→ TRY IT: Word for word, restate the line containing "# Tilted five-cornered" and all the lines that come after it in the entries below. Include nothing from before it.

→ EXTRACTED MATERIAL:

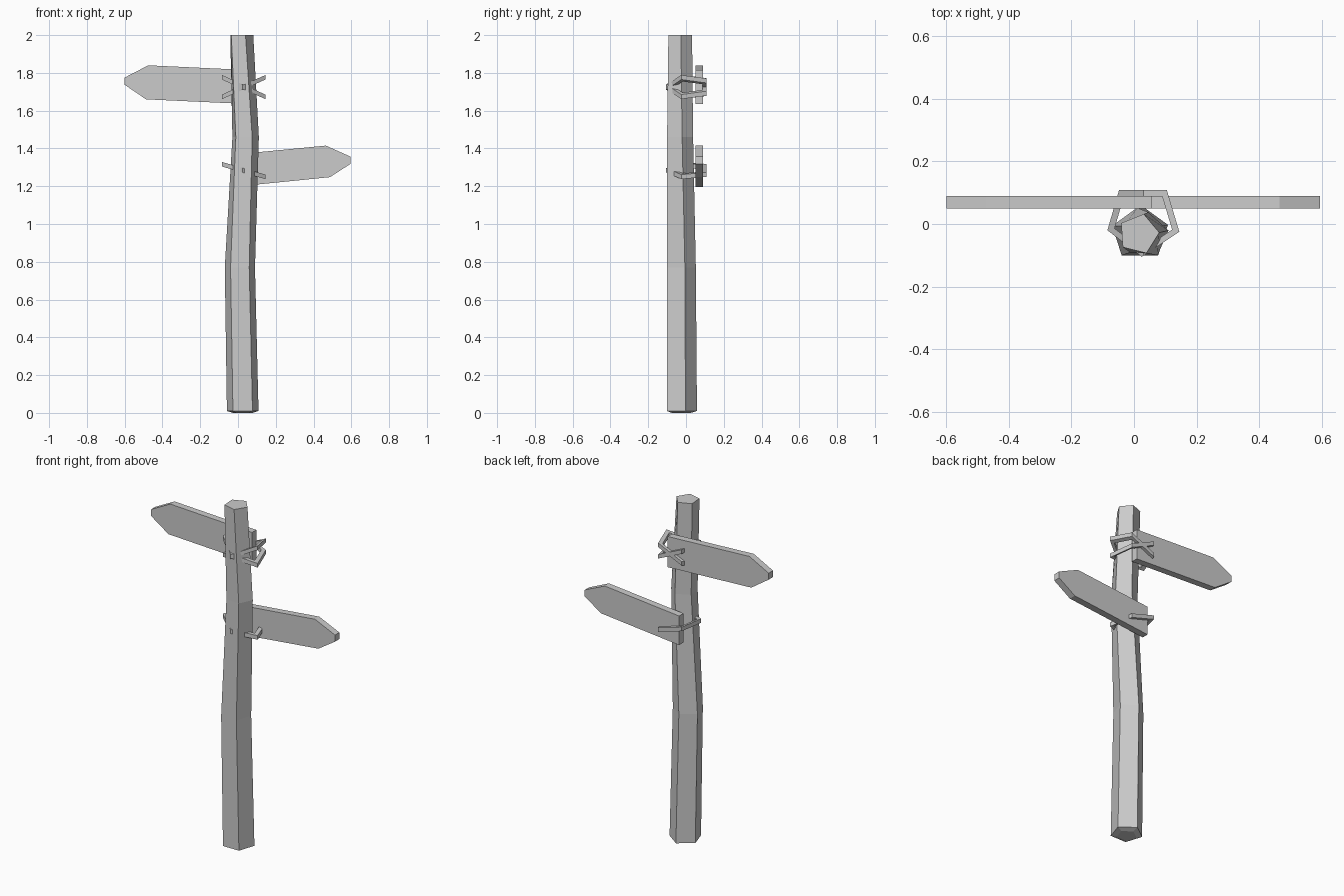
import bpy
import bmesh
import math

if "Cube" in bpy.data.objects:
    bpy.data.objects.remove(bpy.data.objects["Cube"])

grey = bpy.data.materials.new("plain_grey")
grey.diffuse_color = (0.6, 0.6, 0.6, 1)
grey.use_nodes = True
grey.node_tree.nodes["Principled BSDF"].inputs["Base Color"].default_value = grey.diffuse_color


def finish(bm, name):
    bmesh.ops.recalc_face_normals(bm, faces=bm.faces)
    mesh = bpy.data.meshes.new(name)
    bm.to_mesh(mesh)
    bm.free()
    mesh.materials.append(grey)
    obj = bpy.data.objects.new(name, mesh)
    bpy.context.collection.objects.link(obj)
    return obj


def bridge(bm, a, b):
    n = len(a)
    for i in range(n):
        bm.faces.new((a[i], a[(i + 1) % n], b[(i + 1) % n], b[i]))


# Crooked five-sided post: height, centre x, centre y, radius, twist in degrees
levels = [
    (0.0, 0.025, -0.03, 0.055, 0),
    (0.01, 0.025, -0.03, 0.088, 0),
    (0.77, 0.010, -0.032, 0.084, 0),
    (1.46, 0.038, -0.036, 0.074, -6),
    (2.0, 0.015, -0.032, 0.066, -14),
]
bm = bmesh.new()
rings = []
for z, cx, cy, r, twist in levels:
    angles = [math.radians(90 + twist + 72 * i) for i in range(5)]
    rings.append([bm.verts.new((cx + r * math.cos(a), cy + r * math.sin(a), z))
                  for a in angles])
for a, b in zip(rings, rings[1:]):
    bridge(bm, a, b)
bm.faces.new(rings[0])
bm.faces.new(rings[-1])
finish(bm, "post")


# Pointed boards behind the post, extruded from an outline in x and z
def board(name, outline, y0=0.05, y1=0.09):
    bm = bmesh.new()
    front = [bm.verts.new((x, y0, z)) for x, z in outline]
    back = [bm.verts.new((x, y1, z)) for x, z in outline]
    bm.faces.new(front)
    bm.faces.new(back)
    bridge(bm, front, back)
    finish(bm, name)


board("upper_board", [(0.056, 1.635), (0.056, 1.815), (-0.475, 1.84),
                      (-0.60, 1.775), (-0.60, 1.737), (-0.487, 1.66)])
board("lower_board", [(-0.018, 1.197), (-0.018, 1.368), (0.465, 1.415),
                      (0.595, 1.357), (0.595, 1.318), (0.487, 1.248)])


# Tilted five-cornered straps with a square section
def strap(name, height, slope):
    outer = [(-0.048, 0.108), (0.105, 0.108), (0.145, -0.025),
             (0.025, -0.105), (-0.085, -0.02)]
    cx, cy, inset, half = 0.03, 0.01, 0.80, 0.012
    bm = bmesh.new()
    loops = []
    for scale, dz in ((1, -half), (1, half), (inset, half), (inset, -half)):
        loop = []
        for x, y in outer:
            px, py = cx + (x - cx) * scale, cy + (y - cy) * scale
            loop.append(bm.verts.new((px, py, height + slope * (px - cx) + dz)))
        loops.append(loop)
    for i in range(4):
        bridge(bm, loops[i], loops[(i + 1) % 4])
    finish(bm, name)


strap("upper_strap_rising", 1.725, 0.45)
strap("upper_strap_falling", 1.725, -0.45)
strap("lower_strap", 1.283, -0.29)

→ EXERCISE RESULT:
# Tilted five-cornered straps with a square section
def strap(name, height, slope):
    outer = [(-0.048, 0.108), (0.105, 0.108), (0.145, -0.025),
             (0.025, -0.105), (-0.085, -0.02)]
    cx, cy, inset, half = 0.03, 0.01, 0.80, 0.012
    bm = bmesh.new()
    loops = []
    for scale, dz in ((1, -half), (1, half), (inset, half), (inset, -half)):
        loop = []
        for x, y in outer:
            px, py = cx + (x - cx) * scale, cy + (y - cy) * scale
            loop.append(bm.verts.new((px, py, height + slope * (px - cx) + dz)))
        loops.append(loop)
    for i in range(4):
        bridge(bm, loops[i], loops[(i + 1) % 4])
    finish(bm, name)


strap("upper_strap_rising", 1.725, 0.45)
strap("upper_strap_falling", 1.725, -0.45)
strap("lower_strap", 1.283, -0.29)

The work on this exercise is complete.